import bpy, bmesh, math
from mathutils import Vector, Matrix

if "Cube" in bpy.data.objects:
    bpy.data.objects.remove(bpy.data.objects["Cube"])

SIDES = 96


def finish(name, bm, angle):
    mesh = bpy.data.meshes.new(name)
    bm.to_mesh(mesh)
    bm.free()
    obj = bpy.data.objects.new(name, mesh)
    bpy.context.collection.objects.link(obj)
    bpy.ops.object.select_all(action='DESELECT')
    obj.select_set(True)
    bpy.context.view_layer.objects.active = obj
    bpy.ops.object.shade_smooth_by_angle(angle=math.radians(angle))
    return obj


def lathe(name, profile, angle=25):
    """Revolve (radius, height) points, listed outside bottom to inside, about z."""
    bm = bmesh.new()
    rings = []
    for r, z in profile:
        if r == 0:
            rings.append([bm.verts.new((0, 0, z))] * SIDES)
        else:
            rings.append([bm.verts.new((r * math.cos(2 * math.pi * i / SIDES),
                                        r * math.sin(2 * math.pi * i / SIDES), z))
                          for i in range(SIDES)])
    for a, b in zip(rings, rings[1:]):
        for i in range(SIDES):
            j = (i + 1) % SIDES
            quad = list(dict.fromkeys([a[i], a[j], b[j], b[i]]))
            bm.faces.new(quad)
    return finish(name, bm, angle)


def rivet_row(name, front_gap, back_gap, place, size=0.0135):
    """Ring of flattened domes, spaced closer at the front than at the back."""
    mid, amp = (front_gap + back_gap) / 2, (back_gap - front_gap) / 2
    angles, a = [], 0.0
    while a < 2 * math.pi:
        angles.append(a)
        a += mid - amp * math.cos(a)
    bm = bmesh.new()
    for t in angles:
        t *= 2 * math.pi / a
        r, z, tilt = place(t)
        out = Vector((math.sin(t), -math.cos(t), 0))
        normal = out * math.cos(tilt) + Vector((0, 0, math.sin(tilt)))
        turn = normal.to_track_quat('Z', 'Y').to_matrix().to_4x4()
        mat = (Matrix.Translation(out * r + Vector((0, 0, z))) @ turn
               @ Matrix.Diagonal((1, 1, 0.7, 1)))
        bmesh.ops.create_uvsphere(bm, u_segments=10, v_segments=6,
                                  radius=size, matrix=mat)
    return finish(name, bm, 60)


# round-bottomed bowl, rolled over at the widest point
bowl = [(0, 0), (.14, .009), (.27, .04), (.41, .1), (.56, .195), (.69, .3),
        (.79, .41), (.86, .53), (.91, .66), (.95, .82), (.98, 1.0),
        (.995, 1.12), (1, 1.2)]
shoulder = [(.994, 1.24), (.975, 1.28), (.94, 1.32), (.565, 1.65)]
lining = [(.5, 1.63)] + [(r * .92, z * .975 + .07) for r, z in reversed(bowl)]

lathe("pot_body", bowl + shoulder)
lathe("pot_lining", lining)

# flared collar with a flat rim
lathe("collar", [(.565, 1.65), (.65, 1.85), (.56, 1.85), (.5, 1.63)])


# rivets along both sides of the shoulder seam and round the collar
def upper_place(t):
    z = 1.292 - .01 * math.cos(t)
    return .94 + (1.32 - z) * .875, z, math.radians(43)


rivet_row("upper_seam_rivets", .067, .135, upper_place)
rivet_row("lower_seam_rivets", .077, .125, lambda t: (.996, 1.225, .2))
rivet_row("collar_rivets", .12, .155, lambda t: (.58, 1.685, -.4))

...

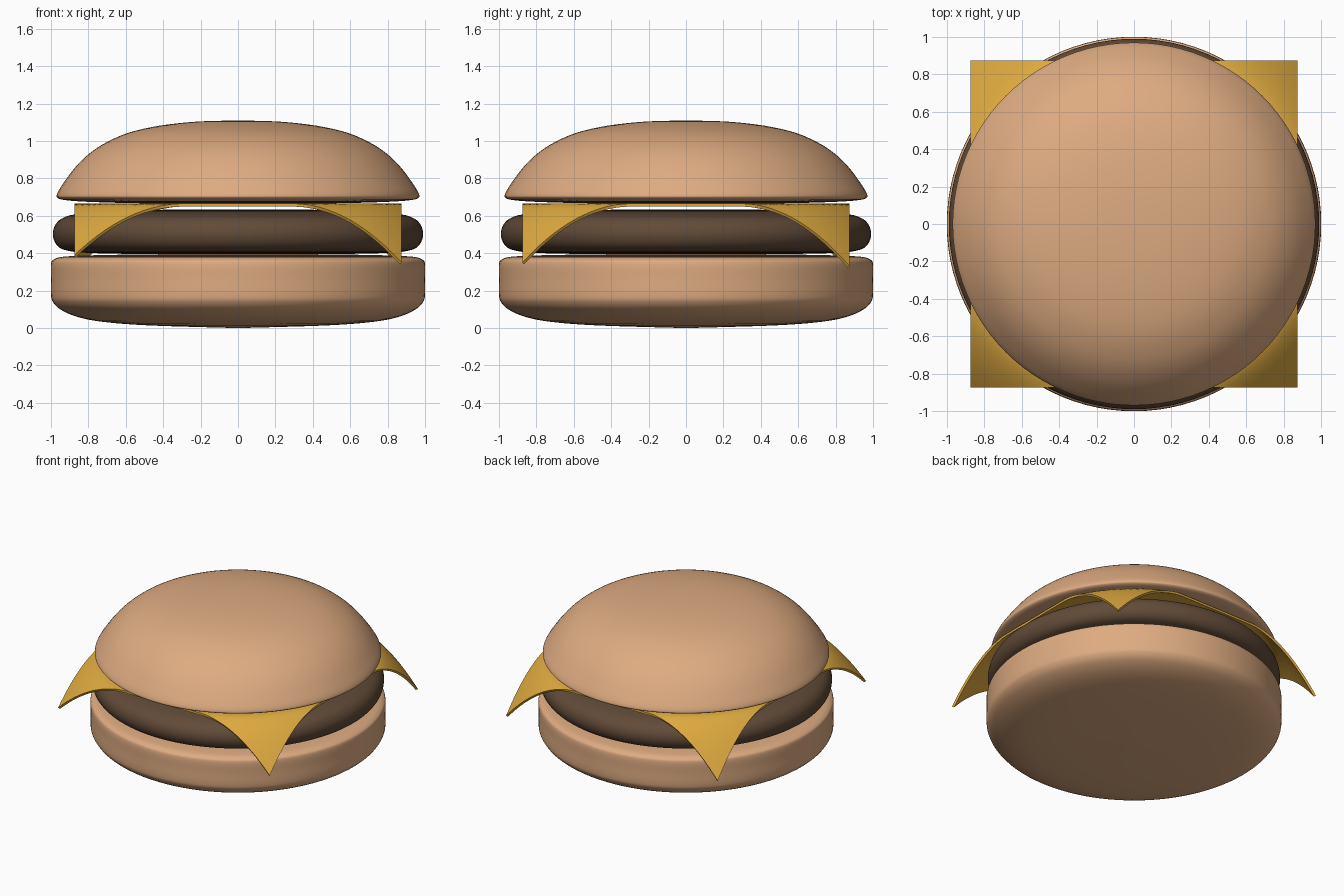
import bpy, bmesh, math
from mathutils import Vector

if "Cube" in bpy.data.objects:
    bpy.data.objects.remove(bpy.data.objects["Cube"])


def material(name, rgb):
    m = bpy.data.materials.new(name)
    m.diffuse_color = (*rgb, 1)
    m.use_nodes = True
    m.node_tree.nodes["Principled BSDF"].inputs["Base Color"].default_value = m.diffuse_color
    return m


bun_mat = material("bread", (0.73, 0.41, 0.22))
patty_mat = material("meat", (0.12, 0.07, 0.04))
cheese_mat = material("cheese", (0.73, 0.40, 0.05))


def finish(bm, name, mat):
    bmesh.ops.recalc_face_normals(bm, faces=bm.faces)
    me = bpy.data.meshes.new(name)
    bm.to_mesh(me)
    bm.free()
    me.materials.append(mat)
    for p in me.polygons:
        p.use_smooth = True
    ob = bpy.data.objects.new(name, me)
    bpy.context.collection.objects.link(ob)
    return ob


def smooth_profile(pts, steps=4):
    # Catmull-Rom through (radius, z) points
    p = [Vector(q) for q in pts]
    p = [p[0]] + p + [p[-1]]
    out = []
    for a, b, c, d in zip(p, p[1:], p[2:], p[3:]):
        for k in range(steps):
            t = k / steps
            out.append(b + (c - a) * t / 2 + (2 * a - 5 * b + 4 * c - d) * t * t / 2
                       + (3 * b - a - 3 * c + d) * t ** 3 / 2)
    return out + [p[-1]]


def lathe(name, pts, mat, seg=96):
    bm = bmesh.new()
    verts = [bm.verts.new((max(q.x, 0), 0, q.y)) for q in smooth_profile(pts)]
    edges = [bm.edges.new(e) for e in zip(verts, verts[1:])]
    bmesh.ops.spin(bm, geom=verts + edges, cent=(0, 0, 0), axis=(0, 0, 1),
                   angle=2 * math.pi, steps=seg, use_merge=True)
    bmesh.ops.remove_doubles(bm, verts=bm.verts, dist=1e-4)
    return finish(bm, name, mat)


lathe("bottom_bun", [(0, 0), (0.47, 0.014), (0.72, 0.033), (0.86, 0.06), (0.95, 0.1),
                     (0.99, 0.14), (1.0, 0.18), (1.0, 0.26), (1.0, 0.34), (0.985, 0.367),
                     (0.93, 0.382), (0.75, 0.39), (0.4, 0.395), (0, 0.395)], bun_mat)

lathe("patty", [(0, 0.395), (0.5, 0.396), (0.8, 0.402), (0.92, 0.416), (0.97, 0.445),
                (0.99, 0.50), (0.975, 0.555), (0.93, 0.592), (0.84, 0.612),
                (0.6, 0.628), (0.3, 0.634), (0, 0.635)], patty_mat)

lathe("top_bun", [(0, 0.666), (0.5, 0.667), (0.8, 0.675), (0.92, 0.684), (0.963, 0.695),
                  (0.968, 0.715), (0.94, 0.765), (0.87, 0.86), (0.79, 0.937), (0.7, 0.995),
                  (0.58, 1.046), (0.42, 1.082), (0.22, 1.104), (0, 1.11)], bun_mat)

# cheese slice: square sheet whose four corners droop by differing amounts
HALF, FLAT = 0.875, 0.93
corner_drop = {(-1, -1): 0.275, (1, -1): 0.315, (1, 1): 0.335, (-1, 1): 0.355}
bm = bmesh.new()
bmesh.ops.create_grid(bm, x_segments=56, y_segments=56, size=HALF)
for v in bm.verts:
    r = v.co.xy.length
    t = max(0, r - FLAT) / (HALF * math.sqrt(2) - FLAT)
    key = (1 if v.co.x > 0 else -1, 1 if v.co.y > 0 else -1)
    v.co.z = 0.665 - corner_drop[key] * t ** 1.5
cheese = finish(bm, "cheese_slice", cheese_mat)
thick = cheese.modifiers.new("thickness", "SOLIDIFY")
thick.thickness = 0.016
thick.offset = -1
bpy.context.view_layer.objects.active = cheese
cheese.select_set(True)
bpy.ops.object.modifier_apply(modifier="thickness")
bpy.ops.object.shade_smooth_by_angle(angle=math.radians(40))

# Your objective:
Filter the records for the word "shoulder" and show every line that has it.

# Task answer:
shoulder = [(.994, 1.24), (.975, 1.28), (.94, 1.32), (.565, 1.65)]
lathe("pot_body", bowl + shoulder)
# rivets along both sides of the shoulder seam and round the collar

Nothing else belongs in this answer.